Returning to the road was simple. My trail was clear, although it was a long way back. My ribs and insides were afire, but, gritting my teeth, I followed the path of churned snow and deep brown earth.
Shouts reached my ears. The calls echoed through the trees, and I tried to raise my voice in response. I knew only a few words in the guttural Kalughri that most of the company spoke. My wounds, I think, enhanced my usually poor pronunciation, but I barely managed a hoarse whisper. My chest was full of coals, searing my insides. I pushed onward and spotted one of the tevkas, on horseback, through the trees. Raising my voice feebly again, I called out to him.
This man’s name was Vasily Avosha Brobov Zhrovocha, meaning he was son of Avosha of the Brovob clan, and that his king was Zhrovocha, who was our company’s rasakonova. It was important to the Kalughnorans to use all their names. “Habra,” he shouted, the typical noncommittal greeting in those parts, “who’s that?” He approached. His bow, short and curved, was in his hand. A fine bow of black ghanavocha horn. “Dur Nashak, is it? I see your brown face.” All the folk of Khalughnor made mention of my brownness, of my strange name. Dur Naskak, as he called me, means “no one’s son,” as I told them when Estevo and I joined Zhrovocha’s company.
“Heshim Nashak Na Zhrovocha,” Vasily said, drawing up to me through the trees on his mount. The horse was fine, gray spotted, shaggy. Vasily called me Heshim, fatherless, from no clan. He and the others called me barbarian, but the men of that country eat raw meat. To the Khalughnorians, all outsiders are clanless barbarians. Vasily hung his bow over his shoulder and drew his narrow, curved sabre as he eyed the sack I now carried. “Where has she gone? The woman?”
“I chased her away.” I had gotten no further in constructing my lie, with exhaustion dragging at my limbs and my head.
He leaned down and offered his other, empty hand. A tall, thin man, he was as white as any Khalughnoran, brown-haired, with a mustache and very fine teeth that he showed often in broad smiles. He smiled at me then with his mouth only, his gaze flat and expectant.
“Is that our stolen cargo?”
I nodded, my grip tightening on the bag. On quivering legs, I fell back a pace. His smile remained, unchanging, as he watched me. Vasily’s sword hand had dipped out of sight on the other side of his horse from me. The fog of my breath came in involuntary, ragged sheets.
“Give it here,” he said. “I’ll carry it back for you.”

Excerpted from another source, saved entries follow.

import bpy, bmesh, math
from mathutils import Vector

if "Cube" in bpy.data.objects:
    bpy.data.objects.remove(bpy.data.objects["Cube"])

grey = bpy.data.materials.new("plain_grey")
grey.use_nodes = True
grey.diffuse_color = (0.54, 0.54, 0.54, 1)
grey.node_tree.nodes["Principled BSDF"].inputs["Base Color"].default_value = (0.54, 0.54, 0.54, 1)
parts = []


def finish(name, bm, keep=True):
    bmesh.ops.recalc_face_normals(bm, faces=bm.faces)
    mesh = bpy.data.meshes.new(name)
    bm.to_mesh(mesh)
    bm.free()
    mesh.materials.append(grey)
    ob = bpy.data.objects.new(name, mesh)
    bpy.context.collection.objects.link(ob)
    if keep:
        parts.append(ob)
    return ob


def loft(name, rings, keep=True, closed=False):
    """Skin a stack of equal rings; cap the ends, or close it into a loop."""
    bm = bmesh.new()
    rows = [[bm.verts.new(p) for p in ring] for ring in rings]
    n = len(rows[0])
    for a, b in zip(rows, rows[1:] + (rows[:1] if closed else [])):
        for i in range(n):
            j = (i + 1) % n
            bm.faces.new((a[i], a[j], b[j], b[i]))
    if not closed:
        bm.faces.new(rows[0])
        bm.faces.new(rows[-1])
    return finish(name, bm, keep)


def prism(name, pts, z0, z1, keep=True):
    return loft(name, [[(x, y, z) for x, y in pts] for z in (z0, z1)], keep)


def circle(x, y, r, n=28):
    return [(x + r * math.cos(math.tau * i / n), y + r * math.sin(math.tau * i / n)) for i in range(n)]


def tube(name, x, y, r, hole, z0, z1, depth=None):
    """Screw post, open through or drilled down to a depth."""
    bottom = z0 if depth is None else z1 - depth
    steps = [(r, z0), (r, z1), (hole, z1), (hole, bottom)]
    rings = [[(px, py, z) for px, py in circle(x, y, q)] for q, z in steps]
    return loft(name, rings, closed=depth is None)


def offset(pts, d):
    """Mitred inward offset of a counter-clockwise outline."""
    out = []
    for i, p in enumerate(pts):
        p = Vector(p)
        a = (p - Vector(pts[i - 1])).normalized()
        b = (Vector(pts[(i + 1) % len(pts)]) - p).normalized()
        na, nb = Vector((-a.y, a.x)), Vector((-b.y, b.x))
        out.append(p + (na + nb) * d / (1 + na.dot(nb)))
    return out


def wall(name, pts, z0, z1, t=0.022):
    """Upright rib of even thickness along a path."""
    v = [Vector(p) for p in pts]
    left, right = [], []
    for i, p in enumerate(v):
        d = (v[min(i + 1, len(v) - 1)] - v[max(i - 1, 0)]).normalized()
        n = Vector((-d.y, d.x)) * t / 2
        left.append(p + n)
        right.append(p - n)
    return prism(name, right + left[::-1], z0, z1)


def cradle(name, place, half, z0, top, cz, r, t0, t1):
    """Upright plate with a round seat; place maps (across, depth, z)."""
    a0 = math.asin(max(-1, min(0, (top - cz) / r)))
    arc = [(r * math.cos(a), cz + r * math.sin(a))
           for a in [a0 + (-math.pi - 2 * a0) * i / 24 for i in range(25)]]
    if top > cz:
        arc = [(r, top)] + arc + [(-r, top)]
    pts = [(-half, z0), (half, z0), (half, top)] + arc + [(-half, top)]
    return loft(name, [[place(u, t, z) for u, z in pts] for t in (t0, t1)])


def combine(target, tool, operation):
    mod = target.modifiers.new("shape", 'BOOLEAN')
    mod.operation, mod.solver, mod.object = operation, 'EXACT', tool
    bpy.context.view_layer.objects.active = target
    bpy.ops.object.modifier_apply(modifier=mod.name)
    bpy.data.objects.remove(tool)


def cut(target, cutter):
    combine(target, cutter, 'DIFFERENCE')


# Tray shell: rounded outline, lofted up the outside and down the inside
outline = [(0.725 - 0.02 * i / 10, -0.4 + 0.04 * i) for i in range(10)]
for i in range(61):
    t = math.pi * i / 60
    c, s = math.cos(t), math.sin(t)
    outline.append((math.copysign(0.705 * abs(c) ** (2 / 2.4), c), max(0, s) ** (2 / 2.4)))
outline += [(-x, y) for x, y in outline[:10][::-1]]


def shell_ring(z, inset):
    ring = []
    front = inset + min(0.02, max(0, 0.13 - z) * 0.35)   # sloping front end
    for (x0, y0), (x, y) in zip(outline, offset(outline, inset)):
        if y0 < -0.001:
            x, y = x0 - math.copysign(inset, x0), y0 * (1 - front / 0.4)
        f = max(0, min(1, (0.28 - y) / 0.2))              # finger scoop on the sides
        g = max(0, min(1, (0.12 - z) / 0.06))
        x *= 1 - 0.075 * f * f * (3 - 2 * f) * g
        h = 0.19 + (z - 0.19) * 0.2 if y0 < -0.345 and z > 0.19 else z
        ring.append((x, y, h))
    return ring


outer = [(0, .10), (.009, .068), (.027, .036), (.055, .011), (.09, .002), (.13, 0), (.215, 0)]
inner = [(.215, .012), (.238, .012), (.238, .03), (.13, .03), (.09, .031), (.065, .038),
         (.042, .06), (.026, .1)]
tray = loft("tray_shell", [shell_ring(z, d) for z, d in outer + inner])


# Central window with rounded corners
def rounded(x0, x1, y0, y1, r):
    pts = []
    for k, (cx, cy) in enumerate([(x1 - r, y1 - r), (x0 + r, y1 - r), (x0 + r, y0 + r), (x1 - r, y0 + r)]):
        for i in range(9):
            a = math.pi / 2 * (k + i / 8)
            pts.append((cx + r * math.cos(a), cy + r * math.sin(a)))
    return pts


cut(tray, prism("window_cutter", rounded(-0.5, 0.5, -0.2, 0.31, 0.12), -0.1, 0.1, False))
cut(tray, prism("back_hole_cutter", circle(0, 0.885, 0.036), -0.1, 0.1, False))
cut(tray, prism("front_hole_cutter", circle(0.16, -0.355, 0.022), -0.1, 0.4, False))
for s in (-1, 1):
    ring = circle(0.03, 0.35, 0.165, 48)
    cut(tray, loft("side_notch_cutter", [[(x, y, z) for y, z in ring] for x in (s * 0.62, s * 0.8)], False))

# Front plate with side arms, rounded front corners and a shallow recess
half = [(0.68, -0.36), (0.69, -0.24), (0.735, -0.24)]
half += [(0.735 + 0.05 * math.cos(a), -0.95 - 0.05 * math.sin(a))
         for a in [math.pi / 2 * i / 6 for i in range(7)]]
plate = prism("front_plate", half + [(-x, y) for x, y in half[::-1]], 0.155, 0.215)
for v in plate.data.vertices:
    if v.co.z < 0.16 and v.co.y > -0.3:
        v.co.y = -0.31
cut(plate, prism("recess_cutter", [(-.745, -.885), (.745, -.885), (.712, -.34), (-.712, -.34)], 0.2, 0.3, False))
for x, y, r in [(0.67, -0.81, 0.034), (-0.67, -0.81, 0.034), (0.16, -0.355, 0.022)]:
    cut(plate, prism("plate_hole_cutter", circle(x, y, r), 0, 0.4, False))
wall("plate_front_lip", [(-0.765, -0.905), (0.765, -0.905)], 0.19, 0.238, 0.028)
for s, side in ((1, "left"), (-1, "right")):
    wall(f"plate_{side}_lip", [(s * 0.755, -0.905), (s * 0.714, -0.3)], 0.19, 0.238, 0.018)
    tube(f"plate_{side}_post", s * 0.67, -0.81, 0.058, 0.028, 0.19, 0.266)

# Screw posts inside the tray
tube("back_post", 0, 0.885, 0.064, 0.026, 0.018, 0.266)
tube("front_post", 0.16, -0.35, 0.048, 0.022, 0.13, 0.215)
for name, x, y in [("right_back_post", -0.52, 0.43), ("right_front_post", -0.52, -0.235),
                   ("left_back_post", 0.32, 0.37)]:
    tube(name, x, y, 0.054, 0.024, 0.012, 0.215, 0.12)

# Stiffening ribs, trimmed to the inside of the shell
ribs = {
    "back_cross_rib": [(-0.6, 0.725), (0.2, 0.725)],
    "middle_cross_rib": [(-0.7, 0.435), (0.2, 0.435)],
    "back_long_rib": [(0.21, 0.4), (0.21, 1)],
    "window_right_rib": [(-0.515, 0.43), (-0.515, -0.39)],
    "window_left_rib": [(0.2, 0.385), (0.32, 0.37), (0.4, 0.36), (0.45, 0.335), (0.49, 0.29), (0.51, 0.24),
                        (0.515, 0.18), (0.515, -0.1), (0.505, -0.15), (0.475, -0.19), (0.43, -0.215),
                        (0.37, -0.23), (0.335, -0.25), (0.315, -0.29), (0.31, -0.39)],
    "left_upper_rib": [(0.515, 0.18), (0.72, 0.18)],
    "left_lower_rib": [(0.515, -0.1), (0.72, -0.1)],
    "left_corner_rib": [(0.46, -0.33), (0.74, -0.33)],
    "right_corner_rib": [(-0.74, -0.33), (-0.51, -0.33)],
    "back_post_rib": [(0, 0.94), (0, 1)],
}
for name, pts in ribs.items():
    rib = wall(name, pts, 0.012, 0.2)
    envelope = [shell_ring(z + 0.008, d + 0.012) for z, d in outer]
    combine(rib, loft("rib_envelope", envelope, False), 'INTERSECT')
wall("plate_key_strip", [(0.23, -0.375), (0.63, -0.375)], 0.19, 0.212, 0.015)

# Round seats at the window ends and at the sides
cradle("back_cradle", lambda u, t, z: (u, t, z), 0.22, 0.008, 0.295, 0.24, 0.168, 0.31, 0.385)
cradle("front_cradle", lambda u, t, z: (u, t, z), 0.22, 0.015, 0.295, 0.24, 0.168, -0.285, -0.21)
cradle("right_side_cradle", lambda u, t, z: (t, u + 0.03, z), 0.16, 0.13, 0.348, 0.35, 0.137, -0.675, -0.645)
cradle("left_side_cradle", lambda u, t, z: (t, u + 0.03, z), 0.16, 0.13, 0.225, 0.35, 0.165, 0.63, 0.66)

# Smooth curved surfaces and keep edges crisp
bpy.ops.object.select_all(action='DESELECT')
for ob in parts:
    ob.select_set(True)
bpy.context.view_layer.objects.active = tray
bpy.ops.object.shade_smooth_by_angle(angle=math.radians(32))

My prestige, my salvation and Estevo’s, my promotion, were in that bag. It would preserve our reputation as a mercenary company. The reward would be great. I, though, was near to collapse, while Vasily was fresh, rested, and mounted. He was a tevka, my superior in the company. The punishment, should I harm him or kill him without proof of cause, was as great as the reward I meekly delivered to him. I handed over the bag, along with all my hopes, and the weight was heavy indeed as I followed him back to the road.
“Call the rasakonova,” Vasily shouted when he broke the treeline, me staggering behind. “Rasakonova Zhrovocha! Look what I have recovered.” He rode away while our fellows raised cheers as he passed.
Some of the others had begun to patch the shattered cart under the direction of one of the tevkas. Still others had wrapped the fallen in their fur cloaks, hiding their bloodied faces. Stealing the goods of a dead comrade was forbidden. The dead were hallowed, but we could have used the extra warm furs and good boots. I followed Vasily Avosha Brobov, stumbling and gasping with my chest burning at each breath. With my fingertips I touched the wound. Even through the thick furs and leather arming coat beneath, the lightest touch ignited such sudden fire, trails of hot ash, sparks and cinders, that I paused, leaning on the broken cart, and closed my eyes.
Estevo’s voice came through the dark. “Heshim.” His hand met my back, near the wound, and my legs buckled but he caught me before I fell. I gasped and gritted my teeth as he pulled me back upright and returned me to leaning on the cart. “Mother of shit, Heshim. What happened to you?”
“I got it back,” I managed. “I got it back but that lover-of-oxen, Vasily–”
“Easy. Keep your voice down.”
It was just as well, for speaking was worse than just breathing. Finally the pain subsided enough for me to open my eyes and I saw the cart that I leaned on, the one that had been broken.
The damned green woman had shattered arm-thick wooden timbers, the whole side of the cart, with one blow. How could anyone do this?
Please take a moment to Vote for RAZE on topwebfiction.com